## About this exercise
Set down exactly the lines of the records from the top to the line containing "for (let i = 0; i <= rows;"; include both.

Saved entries

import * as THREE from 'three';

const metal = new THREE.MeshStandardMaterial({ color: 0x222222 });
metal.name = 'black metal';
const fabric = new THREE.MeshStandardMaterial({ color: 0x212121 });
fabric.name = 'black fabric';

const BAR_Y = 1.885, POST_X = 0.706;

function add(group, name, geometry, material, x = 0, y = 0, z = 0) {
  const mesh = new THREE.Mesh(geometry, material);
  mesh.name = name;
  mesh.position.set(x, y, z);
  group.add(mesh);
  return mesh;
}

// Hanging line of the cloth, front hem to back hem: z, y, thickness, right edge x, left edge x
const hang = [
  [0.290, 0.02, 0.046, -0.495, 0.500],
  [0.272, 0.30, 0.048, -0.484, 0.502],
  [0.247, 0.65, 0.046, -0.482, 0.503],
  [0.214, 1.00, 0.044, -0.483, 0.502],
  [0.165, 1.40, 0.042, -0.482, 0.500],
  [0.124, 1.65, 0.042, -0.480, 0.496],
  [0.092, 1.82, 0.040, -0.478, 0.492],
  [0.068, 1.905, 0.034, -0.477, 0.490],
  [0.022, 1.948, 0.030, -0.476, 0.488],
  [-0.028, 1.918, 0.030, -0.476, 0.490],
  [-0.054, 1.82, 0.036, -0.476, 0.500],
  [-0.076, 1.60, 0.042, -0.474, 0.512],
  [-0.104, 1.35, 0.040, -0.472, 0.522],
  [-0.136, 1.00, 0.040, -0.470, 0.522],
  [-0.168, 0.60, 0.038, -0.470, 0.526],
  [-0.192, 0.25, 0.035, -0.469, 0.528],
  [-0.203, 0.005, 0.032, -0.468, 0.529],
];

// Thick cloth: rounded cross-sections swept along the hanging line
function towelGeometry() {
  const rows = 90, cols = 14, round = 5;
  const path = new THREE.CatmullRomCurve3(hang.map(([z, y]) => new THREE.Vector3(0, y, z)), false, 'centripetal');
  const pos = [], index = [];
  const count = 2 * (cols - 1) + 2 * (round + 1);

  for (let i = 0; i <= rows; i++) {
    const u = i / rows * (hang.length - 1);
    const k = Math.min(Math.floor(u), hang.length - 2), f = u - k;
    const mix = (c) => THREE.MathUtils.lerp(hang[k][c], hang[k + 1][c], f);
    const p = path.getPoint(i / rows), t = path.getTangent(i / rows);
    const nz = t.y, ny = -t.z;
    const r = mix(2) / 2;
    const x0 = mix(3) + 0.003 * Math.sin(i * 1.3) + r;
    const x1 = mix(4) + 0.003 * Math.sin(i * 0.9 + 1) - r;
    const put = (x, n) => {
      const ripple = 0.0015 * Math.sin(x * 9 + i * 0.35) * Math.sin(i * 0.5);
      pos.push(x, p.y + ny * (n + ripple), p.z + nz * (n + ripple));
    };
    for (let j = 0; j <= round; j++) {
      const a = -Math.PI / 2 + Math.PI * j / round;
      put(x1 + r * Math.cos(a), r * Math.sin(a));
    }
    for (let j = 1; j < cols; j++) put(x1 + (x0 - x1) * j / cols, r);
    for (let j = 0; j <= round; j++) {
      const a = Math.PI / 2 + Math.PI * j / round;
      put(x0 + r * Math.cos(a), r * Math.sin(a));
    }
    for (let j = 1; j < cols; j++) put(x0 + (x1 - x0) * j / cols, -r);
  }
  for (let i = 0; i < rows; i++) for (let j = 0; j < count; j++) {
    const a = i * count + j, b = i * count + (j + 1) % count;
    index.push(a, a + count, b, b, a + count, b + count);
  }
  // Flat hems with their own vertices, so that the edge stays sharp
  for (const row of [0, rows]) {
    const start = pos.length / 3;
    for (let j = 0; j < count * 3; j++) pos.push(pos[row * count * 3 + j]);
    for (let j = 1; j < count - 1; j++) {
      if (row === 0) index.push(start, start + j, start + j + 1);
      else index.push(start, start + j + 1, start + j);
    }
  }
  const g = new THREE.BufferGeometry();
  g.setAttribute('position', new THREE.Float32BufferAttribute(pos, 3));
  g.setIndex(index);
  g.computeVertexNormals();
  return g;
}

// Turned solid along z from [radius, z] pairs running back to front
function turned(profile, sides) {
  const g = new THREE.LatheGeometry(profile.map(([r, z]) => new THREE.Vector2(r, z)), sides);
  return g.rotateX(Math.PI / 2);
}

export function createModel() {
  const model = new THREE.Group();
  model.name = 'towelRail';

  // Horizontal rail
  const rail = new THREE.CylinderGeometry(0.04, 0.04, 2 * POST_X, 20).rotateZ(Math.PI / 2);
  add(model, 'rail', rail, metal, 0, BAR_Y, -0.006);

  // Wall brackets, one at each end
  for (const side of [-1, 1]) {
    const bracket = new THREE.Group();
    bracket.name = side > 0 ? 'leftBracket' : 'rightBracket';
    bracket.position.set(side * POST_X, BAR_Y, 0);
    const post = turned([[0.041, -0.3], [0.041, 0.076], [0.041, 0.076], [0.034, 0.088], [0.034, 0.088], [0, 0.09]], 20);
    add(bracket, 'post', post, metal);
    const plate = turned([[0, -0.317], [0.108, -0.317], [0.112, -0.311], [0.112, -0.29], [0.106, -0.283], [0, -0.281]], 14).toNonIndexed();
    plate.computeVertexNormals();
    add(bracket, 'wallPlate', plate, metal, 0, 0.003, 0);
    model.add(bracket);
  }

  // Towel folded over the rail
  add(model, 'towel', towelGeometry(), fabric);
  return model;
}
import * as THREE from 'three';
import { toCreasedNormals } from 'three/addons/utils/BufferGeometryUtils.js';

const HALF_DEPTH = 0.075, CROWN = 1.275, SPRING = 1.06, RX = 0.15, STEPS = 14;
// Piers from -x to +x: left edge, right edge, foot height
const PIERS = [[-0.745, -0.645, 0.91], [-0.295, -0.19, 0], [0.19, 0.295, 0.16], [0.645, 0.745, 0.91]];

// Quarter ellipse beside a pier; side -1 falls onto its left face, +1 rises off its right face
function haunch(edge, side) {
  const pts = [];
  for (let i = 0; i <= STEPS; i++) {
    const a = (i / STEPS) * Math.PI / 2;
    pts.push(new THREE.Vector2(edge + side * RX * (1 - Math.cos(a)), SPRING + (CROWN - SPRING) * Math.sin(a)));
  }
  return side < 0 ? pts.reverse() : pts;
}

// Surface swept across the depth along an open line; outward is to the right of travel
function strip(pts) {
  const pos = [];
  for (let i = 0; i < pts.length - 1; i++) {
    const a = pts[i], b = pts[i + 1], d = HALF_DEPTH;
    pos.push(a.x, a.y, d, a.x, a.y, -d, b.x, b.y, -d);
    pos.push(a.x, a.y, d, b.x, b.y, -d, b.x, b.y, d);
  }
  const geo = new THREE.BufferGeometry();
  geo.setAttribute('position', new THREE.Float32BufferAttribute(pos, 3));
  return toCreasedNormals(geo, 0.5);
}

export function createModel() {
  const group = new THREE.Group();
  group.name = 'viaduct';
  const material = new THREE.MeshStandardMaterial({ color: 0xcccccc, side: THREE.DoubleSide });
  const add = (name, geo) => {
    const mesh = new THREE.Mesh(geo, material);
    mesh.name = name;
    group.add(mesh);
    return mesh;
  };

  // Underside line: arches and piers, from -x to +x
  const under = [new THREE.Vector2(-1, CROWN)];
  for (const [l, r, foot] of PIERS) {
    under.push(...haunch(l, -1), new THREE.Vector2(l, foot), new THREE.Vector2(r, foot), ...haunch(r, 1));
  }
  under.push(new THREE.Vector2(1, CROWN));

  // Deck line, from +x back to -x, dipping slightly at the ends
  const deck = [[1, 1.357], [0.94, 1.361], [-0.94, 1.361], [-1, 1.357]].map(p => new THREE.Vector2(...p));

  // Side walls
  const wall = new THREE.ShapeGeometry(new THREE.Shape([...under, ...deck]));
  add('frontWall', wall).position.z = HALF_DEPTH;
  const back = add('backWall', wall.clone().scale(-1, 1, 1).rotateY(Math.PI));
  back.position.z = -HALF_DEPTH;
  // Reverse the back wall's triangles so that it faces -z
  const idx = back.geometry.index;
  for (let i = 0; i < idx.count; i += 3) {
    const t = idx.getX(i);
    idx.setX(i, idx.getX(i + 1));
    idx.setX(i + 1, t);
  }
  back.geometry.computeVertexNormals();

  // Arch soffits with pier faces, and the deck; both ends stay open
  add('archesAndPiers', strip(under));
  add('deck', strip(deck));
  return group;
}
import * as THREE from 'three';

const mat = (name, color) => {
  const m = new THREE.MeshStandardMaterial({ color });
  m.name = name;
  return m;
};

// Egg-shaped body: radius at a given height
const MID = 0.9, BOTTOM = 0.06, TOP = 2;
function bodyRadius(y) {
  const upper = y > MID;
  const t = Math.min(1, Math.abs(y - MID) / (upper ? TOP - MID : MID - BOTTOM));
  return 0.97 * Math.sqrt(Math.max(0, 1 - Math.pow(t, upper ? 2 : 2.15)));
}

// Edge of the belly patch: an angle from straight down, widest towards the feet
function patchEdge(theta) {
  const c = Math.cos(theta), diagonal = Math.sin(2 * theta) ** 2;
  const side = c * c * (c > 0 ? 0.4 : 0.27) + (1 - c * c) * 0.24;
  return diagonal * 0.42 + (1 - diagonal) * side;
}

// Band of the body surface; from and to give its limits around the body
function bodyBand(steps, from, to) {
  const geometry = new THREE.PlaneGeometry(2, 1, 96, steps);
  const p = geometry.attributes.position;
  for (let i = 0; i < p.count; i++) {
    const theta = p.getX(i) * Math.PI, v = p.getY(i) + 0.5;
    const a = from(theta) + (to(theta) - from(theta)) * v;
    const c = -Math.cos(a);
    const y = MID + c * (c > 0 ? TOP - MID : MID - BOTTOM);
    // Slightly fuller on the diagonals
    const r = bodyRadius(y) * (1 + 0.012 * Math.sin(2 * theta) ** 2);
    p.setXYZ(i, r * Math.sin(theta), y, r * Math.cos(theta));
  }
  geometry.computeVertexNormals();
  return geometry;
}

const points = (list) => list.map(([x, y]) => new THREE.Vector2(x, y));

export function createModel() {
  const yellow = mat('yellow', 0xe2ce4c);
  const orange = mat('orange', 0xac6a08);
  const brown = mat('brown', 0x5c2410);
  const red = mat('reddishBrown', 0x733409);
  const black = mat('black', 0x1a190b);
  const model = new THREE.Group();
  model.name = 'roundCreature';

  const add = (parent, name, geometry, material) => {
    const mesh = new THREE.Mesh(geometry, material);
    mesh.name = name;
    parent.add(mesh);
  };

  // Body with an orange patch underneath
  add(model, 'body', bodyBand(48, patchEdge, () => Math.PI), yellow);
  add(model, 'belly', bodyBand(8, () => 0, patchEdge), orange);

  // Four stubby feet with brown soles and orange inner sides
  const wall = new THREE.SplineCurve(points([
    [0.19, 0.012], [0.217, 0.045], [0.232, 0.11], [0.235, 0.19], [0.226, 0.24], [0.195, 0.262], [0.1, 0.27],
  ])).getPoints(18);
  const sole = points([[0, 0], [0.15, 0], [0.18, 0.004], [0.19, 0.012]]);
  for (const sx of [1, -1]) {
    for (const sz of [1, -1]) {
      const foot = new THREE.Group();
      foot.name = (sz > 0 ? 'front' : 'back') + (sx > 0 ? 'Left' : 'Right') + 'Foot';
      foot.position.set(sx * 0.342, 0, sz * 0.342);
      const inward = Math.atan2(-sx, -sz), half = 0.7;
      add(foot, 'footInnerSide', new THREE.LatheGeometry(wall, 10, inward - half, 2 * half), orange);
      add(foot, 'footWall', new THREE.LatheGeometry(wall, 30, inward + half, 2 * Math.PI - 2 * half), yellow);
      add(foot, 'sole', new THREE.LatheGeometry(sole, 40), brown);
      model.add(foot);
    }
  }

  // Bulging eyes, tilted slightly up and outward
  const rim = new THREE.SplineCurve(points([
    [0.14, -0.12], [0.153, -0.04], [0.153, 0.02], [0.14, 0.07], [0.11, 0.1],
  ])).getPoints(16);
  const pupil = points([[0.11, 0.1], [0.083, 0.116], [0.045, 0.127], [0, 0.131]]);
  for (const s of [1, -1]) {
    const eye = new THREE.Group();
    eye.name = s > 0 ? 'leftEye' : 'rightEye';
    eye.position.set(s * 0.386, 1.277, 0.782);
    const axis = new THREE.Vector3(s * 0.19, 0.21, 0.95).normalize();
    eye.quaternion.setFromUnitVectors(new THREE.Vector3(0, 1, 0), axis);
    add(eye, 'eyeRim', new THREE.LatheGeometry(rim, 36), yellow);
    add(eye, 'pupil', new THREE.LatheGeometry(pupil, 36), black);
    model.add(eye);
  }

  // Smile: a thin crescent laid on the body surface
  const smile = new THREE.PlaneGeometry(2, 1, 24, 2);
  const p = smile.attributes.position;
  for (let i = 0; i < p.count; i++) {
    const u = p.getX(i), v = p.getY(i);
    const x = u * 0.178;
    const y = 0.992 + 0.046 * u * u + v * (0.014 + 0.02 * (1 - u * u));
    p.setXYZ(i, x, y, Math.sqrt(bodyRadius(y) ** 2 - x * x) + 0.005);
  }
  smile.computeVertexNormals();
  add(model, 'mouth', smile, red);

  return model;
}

## Solution for this task
import * as THREE from 'three';

const metal = new THREE.MeshStandardMaterial({ color: 0x222222 });
metal.name = 'black metal';
const fabric = new THREE.MeshStandardMaterial({ color: 0x212121 });
fabric.name = 'black fabric';

const BAR_Y = 1.885, POST_X = 0.706;

function add(group, name, geometry, material, x = 0, y = 0, z = 0) {
  const mesh = new THREE.Mesh(geometry, material);
  mesh.name = name;
  mesh.position.set(x, y, z);
  group.add(mesh);
  return mesh;
}

// Hanging line of the cloth, front hem to back hem: z, y, thickness, right edge x, left edge x
const hang = [
  [0.290, 0.02, 0.046, -0.495, 0.500],
  [0.272, 0.30, 0.048, -0.484, 0.502],
  [0.247, 0.65, 0.046, -0.482, 0.503],
  [0.214, 1.00, 0.044, -0.483, 0.502],
  [0.165, 1.40, 0.042, -0.482, 0.500],
  [0.124, 1.65, 0.042, -0.480, 0.496],
  [0.092, 1.82, 0.040, -0.478, 0.492],
  [0.068, 1.905, 0.034, -0.477, 0.490],
  [0.022, 1.948, 0.030, -0.476, 0.488],
  [-0.028, 1.918, 0.030, -0.476, 0.490],
  [-0.054, 1.82, 0.036, -0.476, 0.500],
  [-0.076, 1.60, 0.042, -0.474, 0.512],
  [-0.104, 1.35, 0.040, -0.472, 0.522],
  [-0.136, 1.00, 0.040, -0.470, 0.522],
  [-0.168, 0.60, 0.038, -0.470, 0.526],
  [-0.192, 0.25, 0.035, -0.469, 0.528],
  [-0.203, 0.005, 0.032, -0.468, 0.529],
];

// Thick cloth: rounded cross-sections swept along the hanging line
function towelGeometry() {
  const rows = 90, cols = 14, round = 5;
  const path = new THREE.CatmullRomCurve3(hang.map(([z, y]) => new THREE.Vector3(0, y, z)), false, 'centripetal');
  const pos = [], index = [];
  const count = 2 * (cols - 1) + 2 * (round + 1);

  for (let i = 0; i <= rows; i++) {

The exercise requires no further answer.